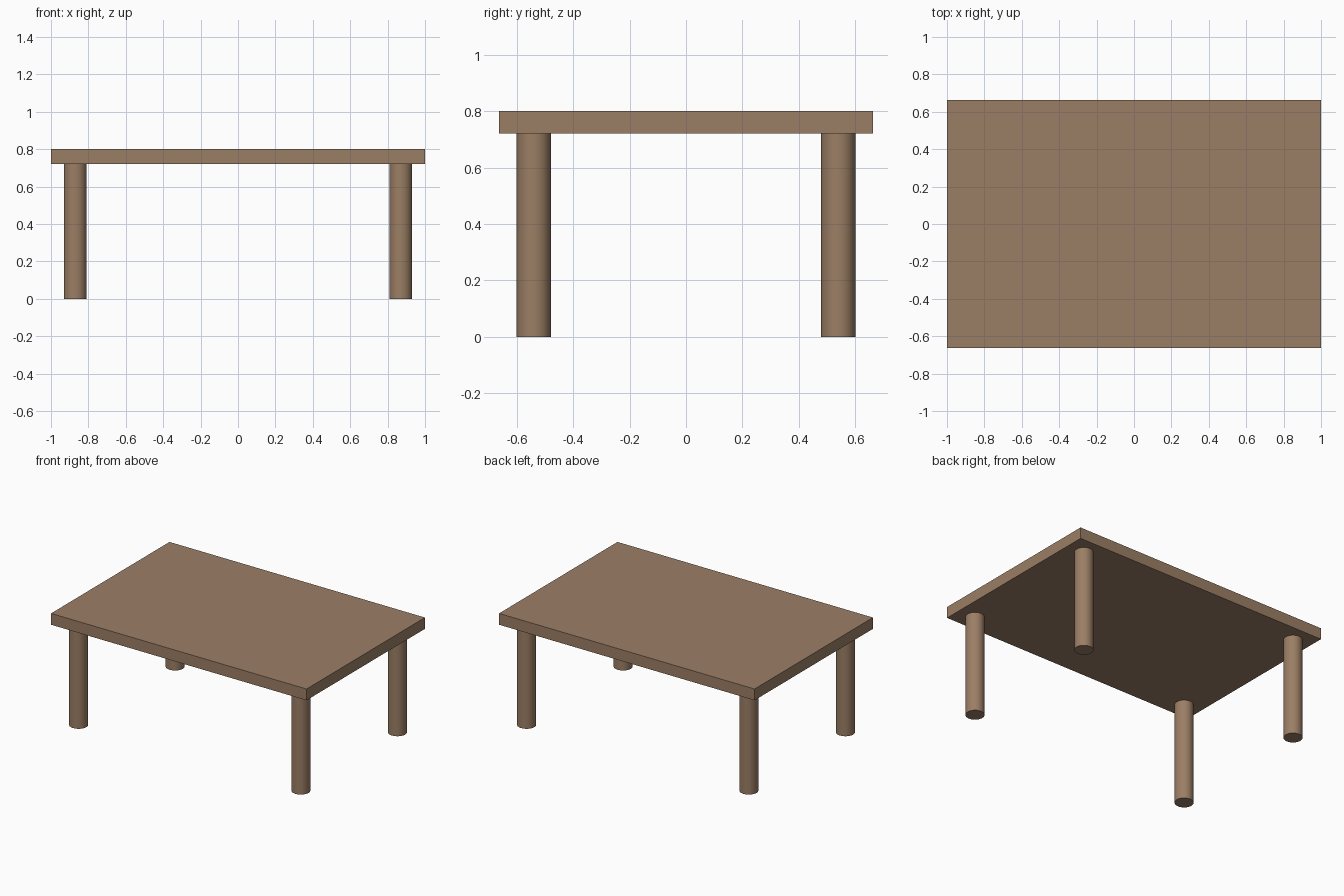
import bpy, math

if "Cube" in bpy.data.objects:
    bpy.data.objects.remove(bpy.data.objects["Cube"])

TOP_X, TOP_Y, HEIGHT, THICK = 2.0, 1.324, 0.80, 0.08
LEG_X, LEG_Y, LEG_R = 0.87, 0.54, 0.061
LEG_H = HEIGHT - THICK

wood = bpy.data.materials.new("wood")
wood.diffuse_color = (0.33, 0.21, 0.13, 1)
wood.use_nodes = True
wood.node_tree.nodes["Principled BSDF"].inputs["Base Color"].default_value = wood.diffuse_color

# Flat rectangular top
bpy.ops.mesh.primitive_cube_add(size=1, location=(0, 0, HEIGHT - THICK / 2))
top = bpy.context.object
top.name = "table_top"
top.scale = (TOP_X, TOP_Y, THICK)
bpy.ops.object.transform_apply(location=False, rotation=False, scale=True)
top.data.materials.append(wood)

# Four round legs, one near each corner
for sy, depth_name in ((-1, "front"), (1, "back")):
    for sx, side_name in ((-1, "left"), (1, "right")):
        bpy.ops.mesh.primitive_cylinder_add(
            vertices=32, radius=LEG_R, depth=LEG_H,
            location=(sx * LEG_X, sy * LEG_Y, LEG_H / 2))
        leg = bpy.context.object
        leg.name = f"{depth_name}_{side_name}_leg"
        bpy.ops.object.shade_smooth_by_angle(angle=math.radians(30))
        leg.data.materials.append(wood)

----

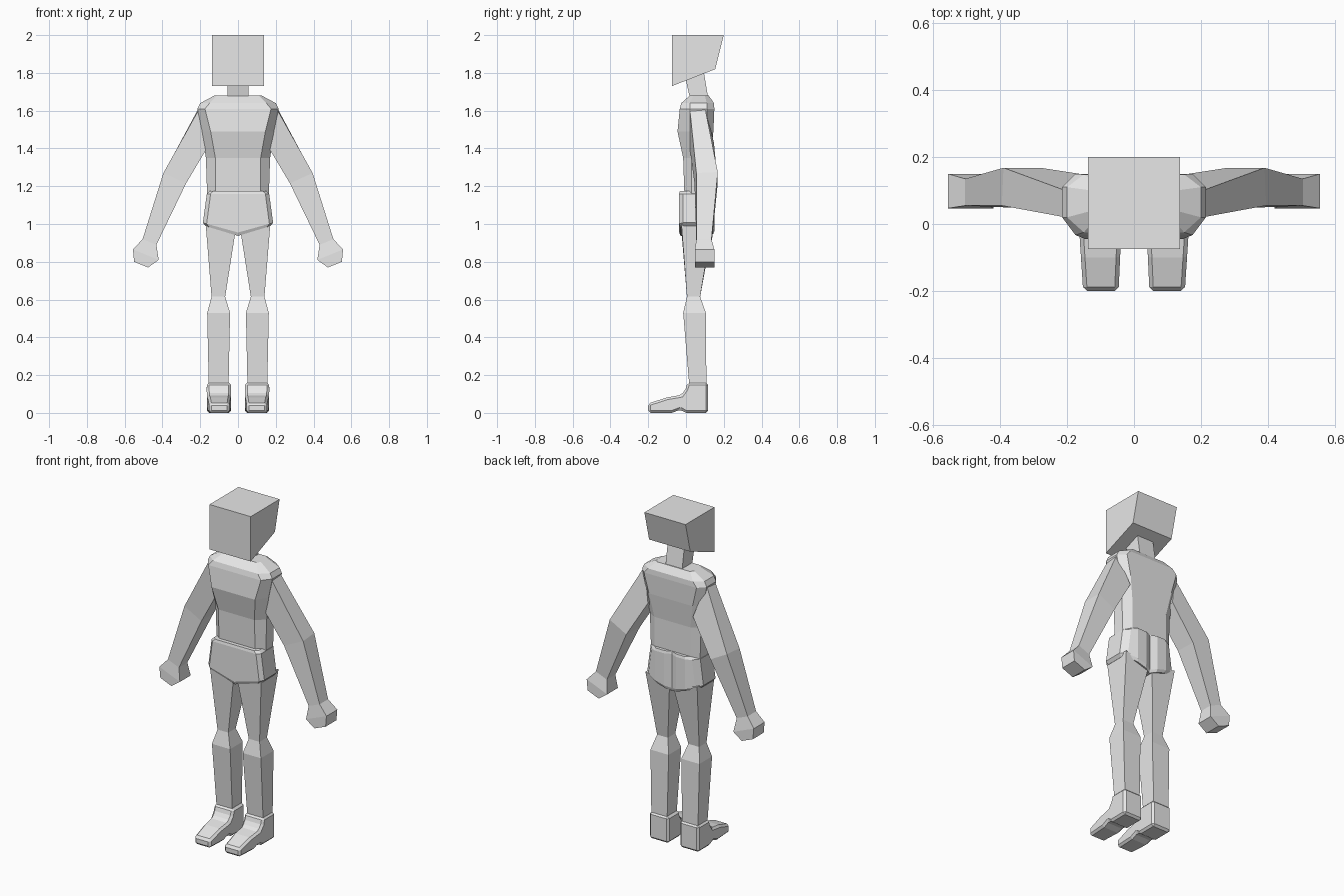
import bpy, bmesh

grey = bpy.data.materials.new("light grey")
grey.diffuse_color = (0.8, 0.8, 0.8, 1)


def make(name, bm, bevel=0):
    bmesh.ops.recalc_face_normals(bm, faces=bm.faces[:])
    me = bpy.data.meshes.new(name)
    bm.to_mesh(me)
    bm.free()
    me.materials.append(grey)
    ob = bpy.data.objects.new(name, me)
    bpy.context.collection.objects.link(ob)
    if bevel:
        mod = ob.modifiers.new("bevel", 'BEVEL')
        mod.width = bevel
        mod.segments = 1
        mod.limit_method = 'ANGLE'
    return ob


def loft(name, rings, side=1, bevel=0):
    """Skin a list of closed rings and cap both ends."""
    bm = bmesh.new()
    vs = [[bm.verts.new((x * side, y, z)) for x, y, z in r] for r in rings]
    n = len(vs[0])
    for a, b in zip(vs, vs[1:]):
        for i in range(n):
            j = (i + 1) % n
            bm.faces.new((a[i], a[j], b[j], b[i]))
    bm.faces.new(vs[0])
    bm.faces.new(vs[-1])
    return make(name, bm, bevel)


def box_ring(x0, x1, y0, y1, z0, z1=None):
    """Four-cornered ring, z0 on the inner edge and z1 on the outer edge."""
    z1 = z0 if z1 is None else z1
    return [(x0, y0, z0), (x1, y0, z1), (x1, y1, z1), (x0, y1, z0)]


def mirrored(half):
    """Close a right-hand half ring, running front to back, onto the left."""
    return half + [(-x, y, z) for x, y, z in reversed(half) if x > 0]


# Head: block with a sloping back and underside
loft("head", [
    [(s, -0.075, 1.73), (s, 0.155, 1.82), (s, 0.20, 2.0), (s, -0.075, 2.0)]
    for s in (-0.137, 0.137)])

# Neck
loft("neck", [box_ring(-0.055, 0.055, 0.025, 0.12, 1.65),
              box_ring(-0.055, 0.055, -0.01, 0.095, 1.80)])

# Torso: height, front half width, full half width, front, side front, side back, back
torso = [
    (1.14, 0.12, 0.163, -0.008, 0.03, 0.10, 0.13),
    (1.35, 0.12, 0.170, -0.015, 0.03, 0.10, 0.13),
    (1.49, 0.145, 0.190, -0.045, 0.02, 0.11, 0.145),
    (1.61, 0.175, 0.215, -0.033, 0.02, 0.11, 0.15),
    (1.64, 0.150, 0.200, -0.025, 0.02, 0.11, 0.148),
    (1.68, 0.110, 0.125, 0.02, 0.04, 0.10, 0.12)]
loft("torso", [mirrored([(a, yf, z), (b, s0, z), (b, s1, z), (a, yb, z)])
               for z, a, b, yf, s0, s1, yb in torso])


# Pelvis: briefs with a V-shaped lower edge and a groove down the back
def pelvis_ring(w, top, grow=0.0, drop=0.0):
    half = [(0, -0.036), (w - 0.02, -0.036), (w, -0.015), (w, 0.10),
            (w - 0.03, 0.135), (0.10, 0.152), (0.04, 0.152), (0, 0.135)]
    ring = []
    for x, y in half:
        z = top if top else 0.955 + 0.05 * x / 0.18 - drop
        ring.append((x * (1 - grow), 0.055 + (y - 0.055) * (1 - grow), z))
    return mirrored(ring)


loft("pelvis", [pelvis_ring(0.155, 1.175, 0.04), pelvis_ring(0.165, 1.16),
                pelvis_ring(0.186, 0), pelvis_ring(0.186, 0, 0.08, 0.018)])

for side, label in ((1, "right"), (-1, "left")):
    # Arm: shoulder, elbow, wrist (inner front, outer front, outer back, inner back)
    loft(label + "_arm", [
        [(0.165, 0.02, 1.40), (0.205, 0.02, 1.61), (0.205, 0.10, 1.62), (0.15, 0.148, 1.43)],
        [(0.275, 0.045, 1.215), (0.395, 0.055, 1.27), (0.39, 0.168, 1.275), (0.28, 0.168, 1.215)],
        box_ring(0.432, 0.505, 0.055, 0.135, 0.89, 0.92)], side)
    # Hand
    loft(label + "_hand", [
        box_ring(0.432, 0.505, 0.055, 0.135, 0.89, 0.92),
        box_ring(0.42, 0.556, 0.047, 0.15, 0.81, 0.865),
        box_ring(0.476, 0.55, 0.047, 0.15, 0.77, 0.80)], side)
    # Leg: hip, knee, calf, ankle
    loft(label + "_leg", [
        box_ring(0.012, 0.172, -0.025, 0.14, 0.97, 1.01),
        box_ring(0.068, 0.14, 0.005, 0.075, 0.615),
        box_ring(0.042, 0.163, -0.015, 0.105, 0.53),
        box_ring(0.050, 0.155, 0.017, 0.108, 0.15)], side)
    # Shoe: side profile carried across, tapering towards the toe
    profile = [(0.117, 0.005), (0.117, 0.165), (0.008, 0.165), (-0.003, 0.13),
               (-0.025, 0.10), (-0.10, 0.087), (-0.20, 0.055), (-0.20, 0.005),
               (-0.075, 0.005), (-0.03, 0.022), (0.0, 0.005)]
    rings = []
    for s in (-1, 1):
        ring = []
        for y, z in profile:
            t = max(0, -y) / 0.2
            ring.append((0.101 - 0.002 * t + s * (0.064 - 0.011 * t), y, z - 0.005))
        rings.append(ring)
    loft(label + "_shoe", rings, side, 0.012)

----

What you need to do
Only lines that include "data" belong in the answer; copy all of them from the listing.

Output for this task
if "Cube" in bpy.data.objects:
    bpy.data.objects.remove(bpy.data.objects["Cube"])
wood = bpy.data.materials.new("wood")
top.data.materials.append(wood)
        leg.data.materials.append(wood)
grey = bpy.data.materials.new("light grey")
    me = bpy.data.meshes.new(name)
    ob = bpy.data.objects.new(name, me)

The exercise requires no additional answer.